I guess I find it odd because venerating the sun seems to be more of a pagan thing to do. Then again, many of the major religions have their roots in basic pagan-type festivals and practices, and have adopted some rituals along the way.
The whole process and all the calculations are quite elaborate — involving the vernal equinox, passages from the Talmud and the average air velocity of a unleavened matzo, I think — any of my Jewish friends, feel free to correct this poor gentile mensch in the comments.
Anyway, the general gist of it as I understand it (courtesy of Wikipedia and other more scholarly sources) is that the Sun has a 28-year cycle, and figuring that each year is 365.25 days long, it means that on Tuesday the Earth and Sun will be in the same exact position as when the world was originally created by God — not that anyone else was there to see it.
The official blessing, as translated from Hebrew, basically says, “Blessed are you, Lord, our God, King of the Universe who makes the works of Creation,” and from what I read, is also the blessing used to celebrate other impressive natural events such as lightning, comets and Natalie Portman.
Anyway, I also think it’s interesting that the start/end of a 28-year cycle comes on the heels of a science-based 11-year solar cycle that is ending. It’s been an odd cycle because although this is a period when solar activity is usually less, for the past few years, there has been almost no sunspot activity.
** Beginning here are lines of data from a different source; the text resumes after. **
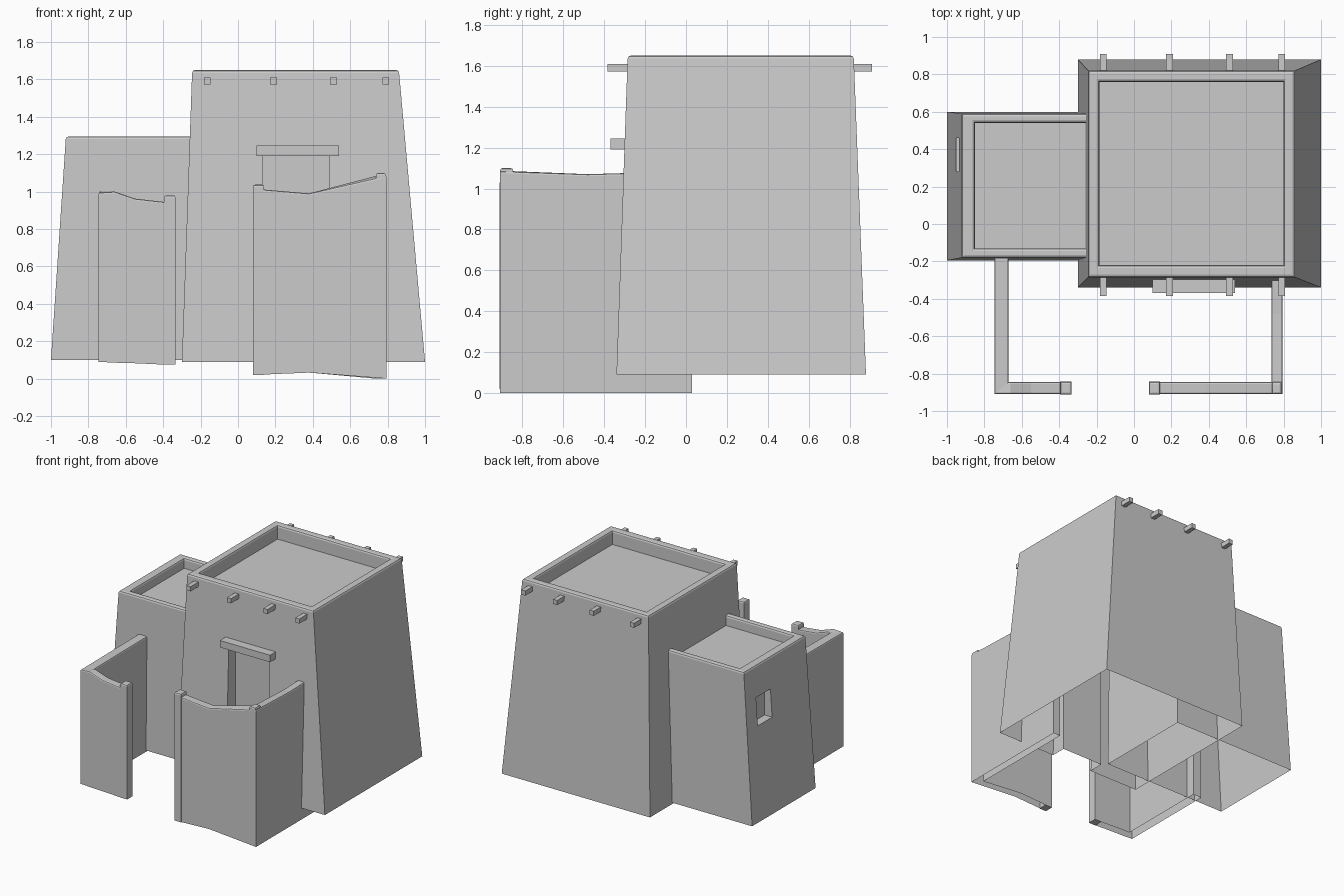
import bpy, bmesh

if "Cube" in bpy.data.objects:
    bpy.data.objects.remove(bpy.data.objects["Cube"])


def finish(name, bm, bevel_edges=(), offset=0.015):
    if bevel_edges:
        bmesh.ops.bevel(bm, geom=list(bevel_edges), offset=offset, segments=2,
                        profile=0.5, affect='EDGES')
    bmesh.ops.recalc_face_normals(bm, faces=bm.faces)
    me = bpy.data.meshes.new(name)
    bm.to_mesh(me)
    bm.free()
    ob = bpy.data.objects.new(name, me)
    bpy.context.collection.objects.link(ob)
    return ob


def ring(bm, r, z):
    x0, x1, y0, y1 = r
    return [bm.verts.new(p) for p in ((x0, y0, z), (x1, y0, z), (x1, y1, z), (x0, y1, z))]


def block(name, base, top, inner, zb, zt, floor, side, opening):
    """Tapered open-bottomed house shell with a sunken roof and one niche.
    side 0 = front, 3 = left; opening = (a0, a1, z0, z1, back plane)."""
    bm = bmesh.new()
    b, t = ring(bm, base, zb), ring(bm, top, zt)
    i, f = ring(bm, inner, zt), ring(bm, inner, floor)
    for k in range(4):
        n = (k + 1) % 4
        if k != side:
            bm.faces.new((b[k], b[n], t[n], t[k]))
        bm.faces.new((t[k], t[n], i[n], i[k]))
        bm.faces.new((i[k], i[n], f[n], f[k]))
    bm.faces.new(f)

    # niche (doorway or window) framed into the chosen wall
    a0, a1, z0, z1, back = opening

    def point(a, z, deep):
        s = (z - zb) / (zt - zb)
        c = 2 if side == 0 else 0
        d = back if deep else base[c] + (top[c] - base[c]) * s
        return bm.verts.new((a, d, z) if side == 0 else (d, a, z))

    corners = ((a0, z0), (a1, z0), (a1, z1), (a0, z1))
    o = [point(*c, False) for c in corners]
    d = [point(*c, True) for c in corners]
    l, r = (0, 1) if side == 0 else (0, 3)
    w = [b[l], b[r], t[r], t[l]]
    for k in range(4):
        n = (k + 1) % 4
        if k == 0 and z0 <= zb:
            continue
        bm.faces.new((w[k], w[n], o[n], o[k]))
        bm.faces.new((o[k], o[n], d[n], d[k]))
    bm.faces.new(d)
    rim = [e for e in bm.edges if all(v in t for v in e.verts) or all(v in i for v in e.verts)]
    return finish(name, bm, rim)


def wall(name, stations):
    """Open-bottomed wall; each station = outer xy, inner xy, bottom z, top z."""
    bm = bmesh.new()
    rows = []
    for o, n, zb, zt in stations:
        rows.append([bm.verts.new(p) for p in ((*o, zb), (*o, zt), (*n, zt), (*n, zb))])
    rim = []
    for p, q in zip(rows, rows[1:]):
        for k in range(3):
            bm.faces.new((p[k], q[k], q[k + 1], p[k + 1]))
        rim += [bm.edges.get((p[k], q[k])) for k in (1, 2)]
    bm.faces.new(rows[0])
    bm.faces.new(rows[-1])
    return finish(name, bm, rim, 0.01)


def box(name, x0, x1, y0, y1, z0, z1, rounded=0):
    bm = bmesh.new()
    a, b = ring(bm, (x0, x1, y0, y1), z0), ring(bm, (x0, x1, y0, y1), z1)
    bm.faces.new(a)
    bm.faces.new(b)
    for k in range(4):
        n = (k + 1) % 4
        bm.faces.new((a[k], a[n], b[n], b[k]))
    rim = [e for e in bm.edges if all(v in b for v in e.verts)] if rounded else ()
    return finish(name, bm, rim, rounded)


# Main house with doorway, annex with window
block("main_house", (-0.30, 1.0, -0.34, 0.88), (-0.245, 0.86, -0.285, 0.82),
      (-0.185, 0.80, -0.22, 0.76), 0.09, 1.65, 1.54, 0, (0.13, 0.49, 0.09, 1.20, -0.22))
block("side_annex", (-1.0, 0.085, -0.195, 0.60), (-0.92, 0.085, -0.18, 0.59),
      (-0.85, 0.02, -0.13, 0.54), 0.10, 1.295, 1.215, 3, (0.28, 0.46, 0.83, 1.05, -0.885))

# Door lintel
box("door_lintel", 0.10, 0.54, -0.37, -0.27, 1.19, 1.245)

# Roof beam ends, front and back
for k, x in enumerate((-0.165, 0.19, 0.51, 0.79)):
    for label, y0, y1 in (("front", -0.385, -0.25), ("back", 0.79, 0.91)):
        box(f"roof_beam_{label}_{k + 1}", x - 0.018, x + 0.018, y0, y1, 1.573, 1.61)

# Courtyard walls
F, B = -0.91, -0.845


def front(x, zb, zt):
    return ((x, F), (x, B), zb, zt)


wall("courtyard_wall_left", [
    ((-0.745, -0.12), (-0.67, -0.12), 0.09, 1.0),
    ((-0.745, F), (-0.67, B), 0.09, 0.995),
    front(-0.66, 0.085, 1.0), front(-0.55, 0.082, 0.962),
    front(-0.40, 0.075, 0.945), front(-0.34, 0.075, 0.945)])
wall("courtyard_wall_right", [
    front(0.088, 0.02, 1.01), front(0.145, 0.022, 1.01), front(0.38, 0.032, 0.99),
    ((0.795, F), (0.735, B), 0.0, 1.085),
    ((0.795, -0.48), (0.735, -0.48), 0.0, 1.07),
    ((0.795, 0.03), (0.735, 0.03), 0.0, 1.085)])

# Gate posts and corner post cap
box("gate_post_left", -0.395, -0.334, F - 0.002, B + 0.002, 0.075, 0.98, 0.012)
box("gate_post_right", 0.08, 0.14, F - 0.002, B + 0.002, 0.02, 1.037, 0.012)
box("corner_post", 0.738, 0.79, F + 0.001, B, 1.0, 1.10, 0.012)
As a matter of fact, it’s been the least amount of sunspots recorded in over 60 years — although it’s not quite to level of the Maunder Minimum, a period of minimal sunspot activity that occurred from 1645 to 1710.
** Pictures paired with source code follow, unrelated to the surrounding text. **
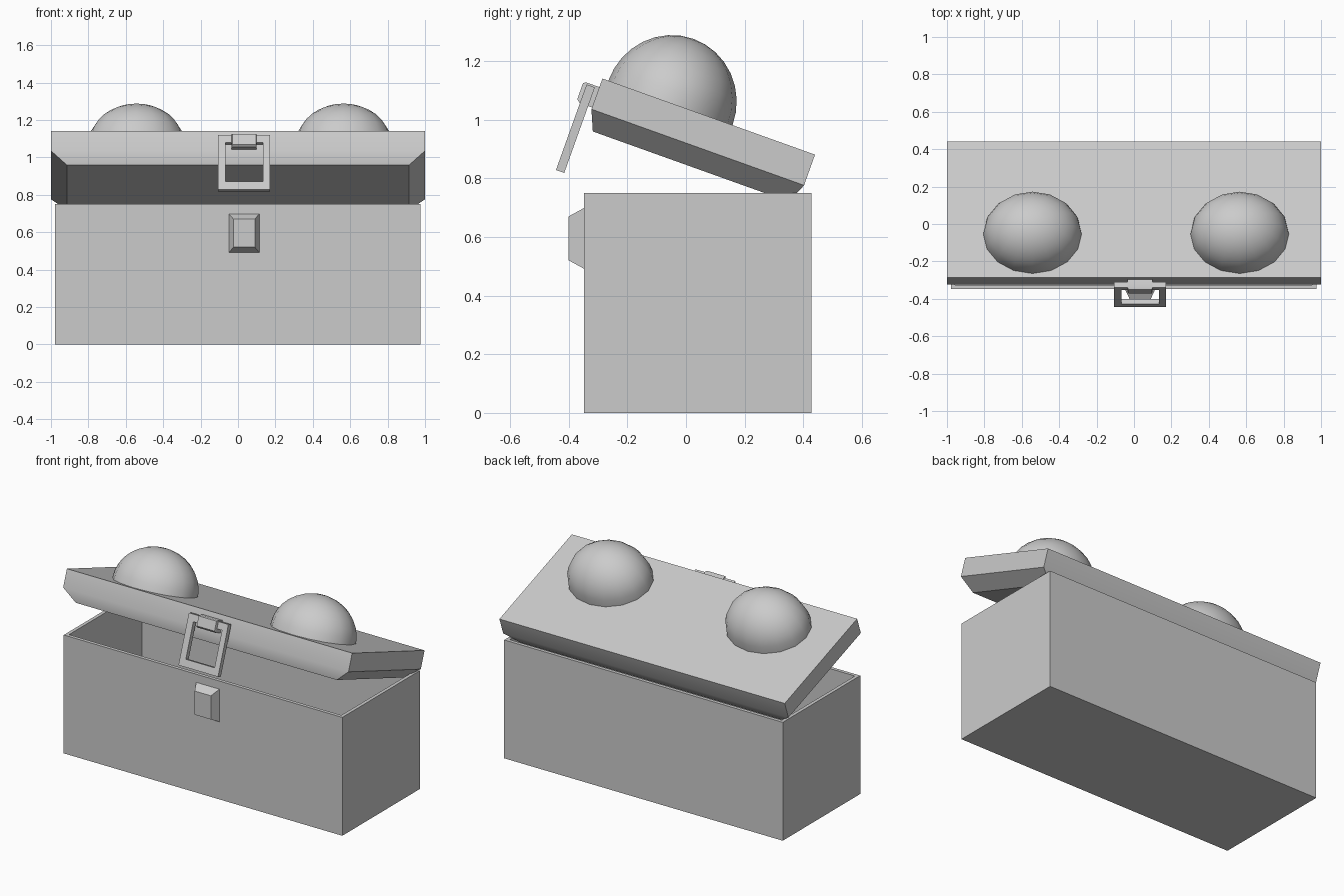
import bpy, bmesh
from math import radians
from mathutils import Matrix, Vector

if "Cube" in bpy.data.objects:
    bpy.data.objects.remove(bpy.data.objects["Cube"])


def finish(bm, name, matrix):
    bm.transform(matrix)
    bmesh.ops.recalc_face_normals(bm, faces=bm.faces)
    mesh = bpy.data.meshes.new(name)
    bm.to_mesh(mesh)
    bm.free()
    ob = bpy.data.objects.new(name, mesh)
    bpy.context.collection.objects.link(ob)
    bpy.ops.object.select_all(action='DESELECT')
    ob.select_set(True)
    bpy.context.view_layer.objects.active = ob
    bpy.ops.object.shade_smooth_by_angle(angle=radians(30))
    return ob


def loft(name, rings, matrix=Matrix(), loop=False):
    """Join rectangles (x0, x1, y0, y1, height); cap the ends or close into a loop."""
    bm = bmesh.new()
    rows = [[bm.verts.new((x, y, h)) for x, y in ((x0, y0), (x1, y0), (x1, y1), (x0, y1))]
            for x0, x1, y0, y1, h in rings]
    pairs = list(zip(rows, rows[1:]))
    if loop:
        pairs.append((rows[-1], rows[0]))
    else:
        bm.faces.new(rows[0])
        bm.faces.new(rows[-1])
    for a, b in pairs:
        for i in range(4):
            j = (i + 1) % 4
            bm.faces.new((a[i], a[j], b[j], b[i]))
    return finish(bm, name, matrix)


FRONT = Matrix.Rotation(radians(90), 4, 'X')      # local height points to -y
LID = Matrix.Translation((0, -0.285, 1.14)) @ Matrix.Rotation(radians(-19.7), 4, 'X')

# open box with thin walls
t = 0.022
x0, x1, y0, y1 = -0.978, 0.975, -0.348, 0.428
inner = (x0 + t, x1 - t, y0 + t, y1 - t)
loft("box_body", [(x0, x1, y0, y1, 0), (x0, x1, y0, y1, 0.75),
                  (*inner, 0.75), (*inner, t)])

# catch on the box front
loft("catch", [(-0.05, 0.115, 0.49, 0.70, 0.345),
               (-0.024, 0.09, 0.52, 0.67, 0.40)], FRONT)

# tilted lid, tapered underneath
loft("lid", [(-1, 1, 0, 0.77, 0), (-1, 1, 0, 0.77, -0.111),
             (-0.915, 0.915, 0.03, 0.74, -0.181)], LID)

# latch hinge block and hanging latch loop
loft("latch_hinge", [(-0.035, 0.10, -0.105, -0.031, -0.002),
                     (-0.035, 0.10, -0.105, -0.031, 0.045),
                     (-0.03, 0.095, -0.095, -0.036, 0.057)], LID @ FRONT)
outer = (-0.107, 0.17, -0.347, -0.037)
hole = (-0.066, 0.135, -0.302, -0.080)
loft("latch_loop", [(*outer, 0.014), (*outer, 0.044), (*hole, 0.044), (*hole, 0.014)],
     LID @ FRONT, loop=True)

# two domes on the lid
for side, cx in (("left", -0.543), ("right", 0.565)):
    bm = bmesh.new()
    bmesh.ops.create_uvsphere(bm, u_segments=16, v_segments=16, radius=1)
    bmesh.ops.delete(bm, geom=[v for v in bm.verts if v.co.z < -0.01], context='VERTS')
    finish(bm, f"dome_{side}", LID @ Matrix.Translation((cx, 0.2465, 0))
           @ Matrix.Diagonal(Vector((0.263, 0.225, 0.232, 1))))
The Maunder Minimum time frame was also known as the “Little Ice Age,” and was marked by generally cooler temperatures around the globe, plus longer winters, more snow and cooler summers. Ugh!
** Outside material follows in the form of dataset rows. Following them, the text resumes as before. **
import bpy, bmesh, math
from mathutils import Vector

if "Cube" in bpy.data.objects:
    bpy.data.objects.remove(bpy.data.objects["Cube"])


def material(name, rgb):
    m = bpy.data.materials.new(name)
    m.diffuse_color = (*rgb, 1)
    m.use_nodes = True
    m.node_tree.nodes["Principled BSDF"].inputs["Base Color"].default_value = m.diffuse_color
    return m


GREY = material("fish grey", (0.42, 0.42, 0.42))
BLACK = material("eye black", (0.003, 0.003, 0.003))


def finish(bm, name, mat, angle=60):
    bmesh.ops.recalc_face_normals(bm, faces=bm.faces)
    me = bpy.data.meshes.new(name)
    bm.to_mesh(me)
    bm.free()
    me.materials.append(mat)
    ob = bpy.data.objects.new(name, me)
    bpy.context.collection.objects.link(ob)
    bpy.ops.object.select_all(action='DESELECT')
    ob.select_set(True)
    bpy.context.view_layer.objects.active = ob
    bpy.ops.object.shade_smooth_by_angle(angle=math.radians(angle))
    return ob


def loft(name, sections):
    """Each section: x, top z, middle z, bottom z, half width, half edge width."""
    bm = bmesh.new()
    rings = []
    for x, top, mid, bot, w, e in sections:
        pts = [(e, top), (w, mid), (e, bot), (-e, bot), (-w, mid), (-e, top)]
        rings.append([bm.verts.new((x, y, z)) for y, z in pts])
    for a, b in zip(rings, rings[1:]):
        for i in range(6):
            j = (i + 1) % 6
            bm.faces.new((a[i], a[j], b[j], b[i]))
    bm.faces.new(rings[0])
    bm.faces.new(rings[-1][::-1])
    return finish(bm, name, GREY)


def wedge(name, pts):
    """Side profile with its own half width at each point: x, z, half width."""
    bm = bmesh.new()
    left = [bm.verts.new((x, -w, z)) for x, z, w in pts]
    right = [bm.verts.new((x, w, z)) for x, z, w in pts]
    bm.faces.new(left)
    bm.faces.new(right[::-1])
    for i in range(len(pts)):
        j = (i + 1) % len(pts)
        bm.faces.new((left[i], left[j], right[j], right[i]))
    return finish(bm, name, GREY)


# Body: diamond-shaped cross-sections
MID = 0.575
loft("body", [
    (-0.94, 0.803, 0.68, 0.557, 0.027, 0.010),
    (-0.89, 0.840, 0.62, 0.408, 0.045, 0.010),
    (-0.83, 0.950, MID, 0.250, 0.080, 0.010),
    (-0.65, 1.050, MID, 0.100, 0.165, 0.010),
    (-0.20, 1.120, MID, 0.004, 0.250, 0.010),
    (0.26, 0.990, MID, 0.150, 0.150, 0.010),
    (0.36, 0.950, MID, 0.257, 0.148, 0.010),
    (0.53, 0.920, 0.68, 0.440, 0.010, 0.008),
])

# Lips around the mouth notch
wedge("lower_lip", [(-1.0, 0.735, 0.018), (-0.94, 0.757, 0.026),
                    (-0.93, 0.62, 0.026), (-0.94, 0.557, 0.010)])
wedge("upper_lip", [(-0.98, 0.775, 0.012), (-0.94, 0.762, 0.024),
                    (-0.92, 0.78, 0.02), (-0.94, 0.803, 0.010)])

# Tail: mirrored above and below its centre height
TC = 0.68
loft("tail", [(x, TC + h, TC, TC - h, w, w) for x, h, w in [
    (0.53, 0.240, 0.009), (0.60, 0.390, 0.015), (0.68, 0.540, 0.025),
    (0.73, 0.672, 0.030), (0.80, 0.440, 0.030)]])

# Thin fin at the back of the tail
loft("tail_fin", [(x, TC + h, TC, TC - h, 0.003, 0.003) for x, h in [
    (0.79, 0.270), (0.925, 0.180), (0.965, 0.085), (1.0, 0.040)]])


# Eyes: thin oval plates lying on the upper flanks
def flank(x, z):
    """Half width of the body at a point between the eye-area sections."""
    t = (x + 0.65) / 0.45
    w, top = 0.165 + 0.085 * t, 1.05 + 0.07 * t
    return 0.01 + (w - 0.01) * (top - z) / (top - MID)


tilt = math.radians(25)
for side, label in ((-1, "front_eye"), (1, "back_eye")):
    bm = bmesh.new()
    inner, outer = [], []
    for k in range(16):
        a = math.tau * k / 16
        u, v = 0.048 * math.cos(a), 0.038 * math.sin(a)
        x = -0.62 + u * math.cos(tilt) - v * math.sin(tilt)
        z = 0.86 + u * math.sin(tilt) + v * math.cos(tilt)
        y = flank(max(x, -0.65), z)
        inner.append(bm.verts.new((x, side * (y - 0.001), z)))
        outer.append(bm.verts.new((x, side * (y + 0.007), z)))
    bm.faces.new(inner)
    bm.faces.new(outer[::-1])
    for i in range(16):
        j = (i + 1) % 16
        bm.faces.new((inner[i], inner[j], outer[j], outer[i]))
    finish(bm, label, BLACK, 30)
Less sunspots = colder weather? But what about global warming? Or is all this perhaps nothing more than an inconvenient truth?
Well, if it works out so we can have better weather year-round, the Sun has my blessing!